    With some devices, you can even connect them to your computer, and download the coordinates of the cache(s) you want to explore right to the GPS unit or phone. Thanks so much for stopping by.

  • Millionaire Tips profile image

    Shasta Matova 5 years ago from USA

    This looks like so much fun! I'm not sure my GPS does latitude and longitude but I definitely need to try it, or maybe try one that doesn't require a GPS.

  • DzyMsLizzy profile image

    Liz Elias 5 years ago from Oakley, CA

    @ bankscottage--Oh, fun! I've never been to Sedona, but I imagine May is a good time, before it gets horribly hot. I'm pleased I was able to offer some useful tidbits. Thanks much for the votes, share and the link!

    @ nochance--Hey, now--that's cheating! LOL Seriously, though, if you sign up with groundspeak at as a basic member, it's free, and there are all kinds of caches to be found. Also, if you go cache-hunting, remember to report back to the site, and also let the cache owner know if the cache seems to be missing. It does happen, unfortunatley. Those darned 'muggles.' Have fun in your adventures! Thanks so much for stopping by and commenting.

  • nochance profile image

    Chloe Davis Smith 5 years ago from Minnesota

    I discovered several caches in my area that I can probably find without the use of a GPS, super excited.

  • bankscottage profile image

    bankscottage 5 years ago from Pennsylvania

    Great Hub. My son had us geocaching when we were on vacation in Sedona in May. It was a great way to see the Red Rock Formations. I wrote a Hub about it but had to be careful that I didn't give out too much information. Never know where the muggles are.
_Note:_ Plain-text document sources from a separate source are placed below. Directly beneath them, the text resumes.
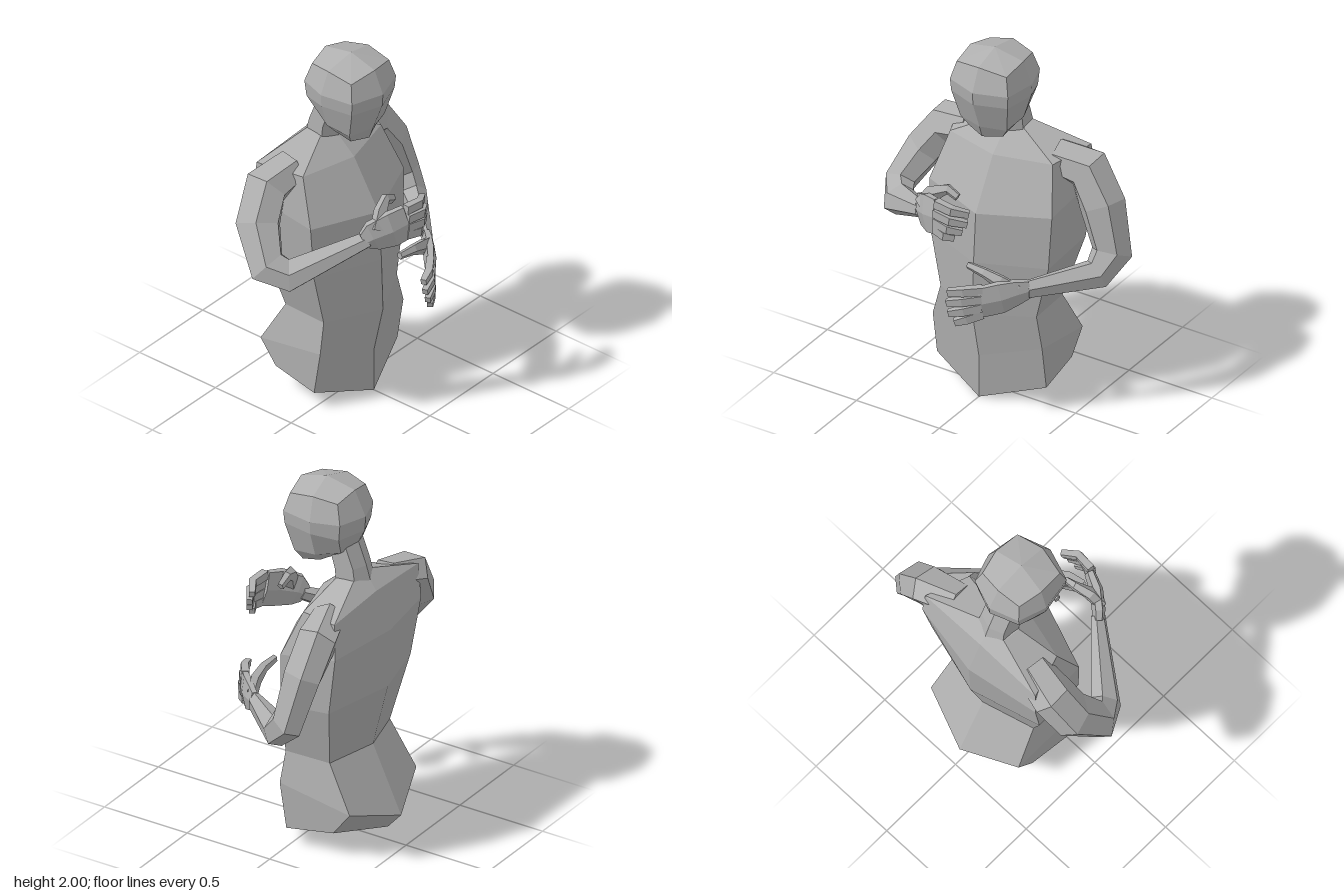
import * as THREE from 'three';

// Facet normals are stored per face, so each four-sided facet shades evenly
const clay = new THREE.MeshStandardMaterial({ color: 0xafafaf });
clay.name = 'clayGrey';
const V = (p) => new THREE.Vector3(p[0], p[1], p[2]);

// Skin a stack of equal-length rings and close both ends
function loft(name, rings, top, bottom) {
  const pos = [], nor = [];
  const tri = (n, ...ps) => ps.forEach((p) => {
    pos.push(p.x, p.y, p.z);
    nor.push(n.x, n.y, n.z);
  });
  const cross = (a, b, c, d) => b.clone().sub(a).cross(d.clone().sub(c)).normalize();
  const cap = (a, b, c) => tri(cross(a, b, a, c), a, b, c);
  const quad = (a, b, c, d) => {
    const n = cross(a, c, b, d);
    if (a.distanceTo(c) < b.distanceTo(d)) {
      tri(n, a, b, c);
      tri(n, a, c, d);
    } else {
      tri(n, a, b, d);
      tri(n, b, c, d);
    }
  };
  const centre = (r) => r.reduce((s, p) => s.add(p), new THREE.Vector3()).divideScalar(r.length);
  const n = rings[0].length, last = rings[rings.length - 1];
  const c0 = bottom ? V(bottom) : centre(rings[0]);
  const c1 = top ? V(top) : centre(last);
  for (let i = 0; i < n; i++) {
    const j = (i + 1) % n;
    cap(c0, rings[0][j], rings[0][i]);
    cap(c1, last[i], last[j]);
    for (let k = 0; k < rings.length - 1; k++) {
      quad(rings[k][i], rings[k][j], rings[k + 1][j], rings[k + 1][i]);
    }
  }
  const g = new THREE.BufferGeometry();
  g.setAttribute('position', new THREE.Float32BufferAttribute(pos, 3));
  g.setAttribute('normal', new THREE.Float32BufferAttribute(nor, 3));
  const m = new THREE.Mesh(g, clay);
  m.name = name;
  return m;
}

// Half ring (front centre, side points, back centre) mirrored to a full ring
const mirrorRing = (half) => [
  ...half.map(V),
  ...half.slice(1, -1).reverse().map((p) => V([-p[0], p[1], p[2]])),
];

// Tube through sections [x, y, z, half size along hint, half size across]
function limb(name, secs, sides, hint) {
  const pts = secs.map(V);
  const off = sides === 4 ? Math.PI / 4 : 0, k = sides === 4 ? Math.SQRT2 : 1;
  const rings = secs.map((s, i) => {
    const t = new THREE.Vector3();
    if (i > 0) t.add(pts[i].clone().sub(pts[i - 1]).normalize());
    if (i < pts.length - 1) t.add(pts[i + 1].clone().sub(pts[i]).normalize());
    t.normalize();
    const u = hint.clone().addScaledVector(t, -hint.dot(t)).normalize();
    const v = t.clone().cross(u);
    return Array.from({ length: sides }, (_, q) => {
      const a = off + (q / sides) * Math.PI * 2;
      return pts[i].clone()
        .addScaledVector(u, Math.cos(a) * s[3] * k)
        .addScaledVector(v, Math.sin(a) * s[4] * k);
    });
  });
  return loft(name, rings);
}

// Arm to the wrist, then an upright palm with fingers and thumb
function arm(side, secs, palm, fingers, thumb) {
  const g = new THREE.Group();
  g.name = side + 'Arm';
  const up = new THREE.Vector3(0, 1, 0);
  const [a, b, c] = [secs[2], secs[4], secs[5]].map(V);
  const bend = b.clone().sub(a).cross(c.clone().sub(b)).normalize();
  g.add(limb(side + 'UpperArmAndForearm', secs, 6, bend));
  const reach = V(palm[2]).sub(V(palm[0]));
  g.add(limb(side + 'Palm', palm, 6, reach.cross(up).normalize()));
  fingers.forEach(([p, q, r], i) => g.add(limb(side + 'Finger' + (i + 1), [
    [...p, 0.023, 0.02], [...q, 0.022, 0.019], [...r, 0.017, 0.015],
  ], 4, up)));
  g.add(limb(side + 'Thumb', thumb, 5, new THREE.Vector3(0, 0, 1)));
  return g;
}

export function createModel() {
  const model = new THREE.Group();
  model.name = 'upperBodyFigure';

  // Torso: hips, waist, ribs, chest, shoulders, neck base
  model.add(loft('torso', [
    [[0, 0, 0.13], [0.33, 0.1, 0.01], [0.31, 0.14, -0.26], [0, 0.075, -0.39]],
    [[0, 0.245, 0.13], [0.33, 0.35, 0.05], [0.31, 0.27, -0.36], [0, 0.165, -0.47]],
    [[0, 0.52, 0.19], [0.29, 0.52, 0.04], [0.28, 0.52, -0.22], [0, 0.53, -0.3]],
    [[0, 0.82, 0.18], [0.355, 0.82, 0.03], [0.38, 0.87, -0.28], [0, 0.89, -0.39]],
    [[0, 1.1, 0.16], [0.37, 1.12, 0.02], [0.4, 1.2, -0.33], [0, 1.22, -0.405]],
    [[0, 1.37, 0], [0.31, 1.37, -0.08], [0.39, 1.4, -0.32], [0, 1.42, -0.32]],
    [[0, 1.465, -0.11], [0.1, 1.485, -0.14], [0.09, 1.49, -0.24], [0, 1.49, -0.27]],
  ].map(mirrorRing), null, [0, 0.025, -0.13]));

  // Neck leaning forward
  model.add(loft('neck', [
    [[0, 1.42, -0.11], [0.095, 1.44, -0.14], [0.09, 1.45, -0.25], [0, 1.45, -0.29]],
    [[0, 1.53, -0.09], [0.095, 1.54, -0.13], [0.08, 1.55, -0.23], [0, 1.55, -0.26]],
    [[0, 1.64, -0.06], [0.09, 1.66, -0.09], [0.08, 1.68, -0.18], [0, 1.68, -0.21]],
  ].map(mirrorRing)));

  // Faceted head
  model.add(loft('head', [
    [[0, 1.53, 0.1], [0.1, 1.54, 0.06], [0.11, 1.57, -0.05], [0.08, 1.61, -0.13], [0, 1.62, -0.16]],
    [[0, 1.6, 0.125], [0.14, 1.6, 0.085], [0.155, 1.62, -0.05], [0.1, 1.64, -0.17], [0, 1.65, -0.2]],
    [[0, 1.76, 0.185], [0.17, 1.76, 0.125], [0.2, 1.76, -0.05], [0.15, 1.74, -0.19], [0, 1.75, -0.25]],
    [[0, 1.83, 0.19], [0.175, 1.83, 0.13], [0.205, 1.83, -0.05], [0.155, 1.83, -0.2], [0, 1.83, -0.255]],
    [[0, 1.955, 0.135], [0.15, 1.93, 0.105], [0.16, 1.955, -0.04], [0.13, 1.935, -0.17], [0, 1.965, -0.19]],
  ].map(mirrorRing), [0, 2, -0.02]));

  // Right arm raised across the chest
  model.add(arm('right', [
    [-0.25, 1.345, -0.21, 0.1, 0.1], [-0.425, 1.305, -0.23, 0.11, 0.125],
    [-0.53, 1.15, -0.195, 0.105, 0.125], [-0.605, 0.98, -0.07, 0.085, 0.11],
    [-0.55, 0.94, 0.03, 0.07, 0.095], [-0.24, 1.115, 0.29, 0.035, 0.045],
  ], [
    [-0.255, 1.11, 0.28, 0.03, 0.055], [-0.225, 1.135, 0.31, 0.035, 0.095],
    [-0.15, 1.165, 0.37, 0.035, 0.115], [-0.07, 1.185, 0.405, 0.028, 0.11],
  ], [
    [[-0.08, 1.262, 0.405], [0.02, 1.255, 0.415], [0.095, 1.235, 0.37]],
    [[-0.08, 1.212, 0.415], [0.02, 1.205, 0.43], [0.095, 1.185, 0.385]],
    [[-0.08, 1.162, 0.415], [0.01, 1.155, 0.435], [0.075, 1.14, 0.4]],
    [[-0.08, 1.115, 0.41], [-0.01, 1.11, 0.435], [0.035, 1.1, 0.41]],
  ], [
    [-0.21, 1.17, 0.33, 0.035, 0.05], [-0.16, 1.25, 0.31, 0.035, 0.045],
    [-0.09, 1.28, 0.28, 0.025, 0.03], [-0.03, 1.25, 0.28, 0.018, 0.025],
  ]));

  // Left arm held across the waist
  model.add(arm('left', [
    [0.25, 1.345, -0.21, 0.1, 0.1], [0.425, 1.305, -0.24, 0.11, 0.125],
    [0.525, 1.14, -0.215, 0.105, 0.125], [0.605, 0.9, -0.18, 0.085, 0.11],
    [0.57, 0.805, -0.09, 0.075, 0.085], [0.34, 0.785, 0.2, 0.028, 0.05],
  ], [
    [0.345, 0.785, 0.19, 0.026, 0.055], [0.3, 0.775, 0.24, 0.03, 0.08],
    [0.24, 0.755, 0.3, 0.033, 0.1], [0.16, 0.735, 0.37, 0.025, 0.1],
  ], [
    [[0.17, 0.805, 0.36], [0.09, 0.8, 0.42], [0.015, 0.785, 0.445]],
    [[0.17, 0.76, 0.37], [0.09, 0.748, 0.43], [0.015, 0.73, 0.455]],
    [[0.17, 0.712, 0.37], [0.1, 0.695, 0.43], [0.03, 0.675, 0.46]],
    [[0.17, 0.668, 0.36], [0.11, 0.645, 0.42], [0.06, 0.625, 0.45]],
  ], [
    [0.3, 0.78, 0.24, 0.025, 0.05], [0.22, 0.825, 0.27, 0.03, 0.045],
    [0.13, 0.855, 0.28, 0.025, 0.03], [0.03, 0.865, 0.275, 0.018, 0.02],
  ]));
  return model;
}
    Thanks for explaining the SL, TN, LN, TT, LT abbreviations and how they are used.

    Voted up, interesting and shared. (I'll also add a link to my Hub).
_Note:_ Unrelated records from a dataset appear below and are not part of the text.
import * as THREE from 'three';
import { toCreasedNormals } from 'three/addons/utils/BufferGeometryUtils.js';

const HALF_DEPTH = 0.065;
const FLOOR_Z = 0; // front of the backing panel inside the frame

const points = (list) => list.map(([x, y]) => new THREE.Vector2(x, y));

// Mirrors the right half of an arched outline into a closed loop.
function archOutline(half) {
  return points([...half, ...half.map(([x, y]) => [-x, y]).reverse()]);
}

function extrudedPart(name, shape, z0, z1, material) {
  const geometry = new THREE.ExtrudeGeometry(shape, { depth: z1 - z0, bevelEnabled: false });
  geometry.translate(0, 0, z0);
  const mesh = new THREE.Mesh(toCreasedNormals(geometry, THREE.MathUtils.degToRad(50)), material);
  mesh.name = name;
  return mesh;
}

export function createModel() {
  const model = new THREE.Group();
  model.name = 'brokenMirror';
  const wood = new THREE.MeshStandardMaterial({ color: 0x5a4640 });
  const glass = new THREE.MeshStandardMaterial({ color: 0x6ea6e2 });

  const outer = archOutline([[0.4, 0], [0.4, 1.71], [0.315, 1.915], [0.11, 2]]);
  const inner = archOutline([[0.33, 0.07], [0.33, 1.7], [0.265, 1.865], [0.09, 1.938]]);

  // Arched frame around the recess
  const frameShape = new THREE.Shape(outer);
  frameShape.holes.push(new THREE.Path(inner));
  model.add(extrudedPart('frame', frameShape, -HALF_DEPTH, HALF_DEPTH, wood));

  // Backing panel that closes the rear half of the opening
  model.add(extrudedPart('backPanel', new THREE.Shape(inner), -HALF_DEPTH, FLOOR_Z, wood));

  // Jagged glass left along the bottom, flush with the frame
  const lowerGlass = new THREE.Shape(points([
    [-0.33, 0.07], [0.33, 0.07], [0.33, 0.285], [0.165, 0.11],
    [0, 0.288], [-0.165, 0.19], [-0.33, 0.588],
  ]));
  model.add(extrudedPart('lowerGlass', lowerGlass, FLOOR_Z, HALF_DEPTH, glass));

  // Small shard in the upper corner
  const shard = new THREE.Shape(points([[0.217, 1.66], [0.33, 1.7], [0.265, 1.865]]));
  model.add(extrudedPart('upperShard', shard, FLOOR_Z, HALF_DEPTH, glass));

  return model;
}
  • DzyMsLizzy profile image

    Liz Elias 5 years ago from Oakley, CA

    Hi, nochance,

    Thanks for the comment. I hope you get to try it. It's really fun. I'm glad you like the article.

  • nochance profile image

    Chloe Davis Smith 5 years ago from Minnesota

    I've always wanted to try this since I randomly found a cache once. Great hub. Thanks.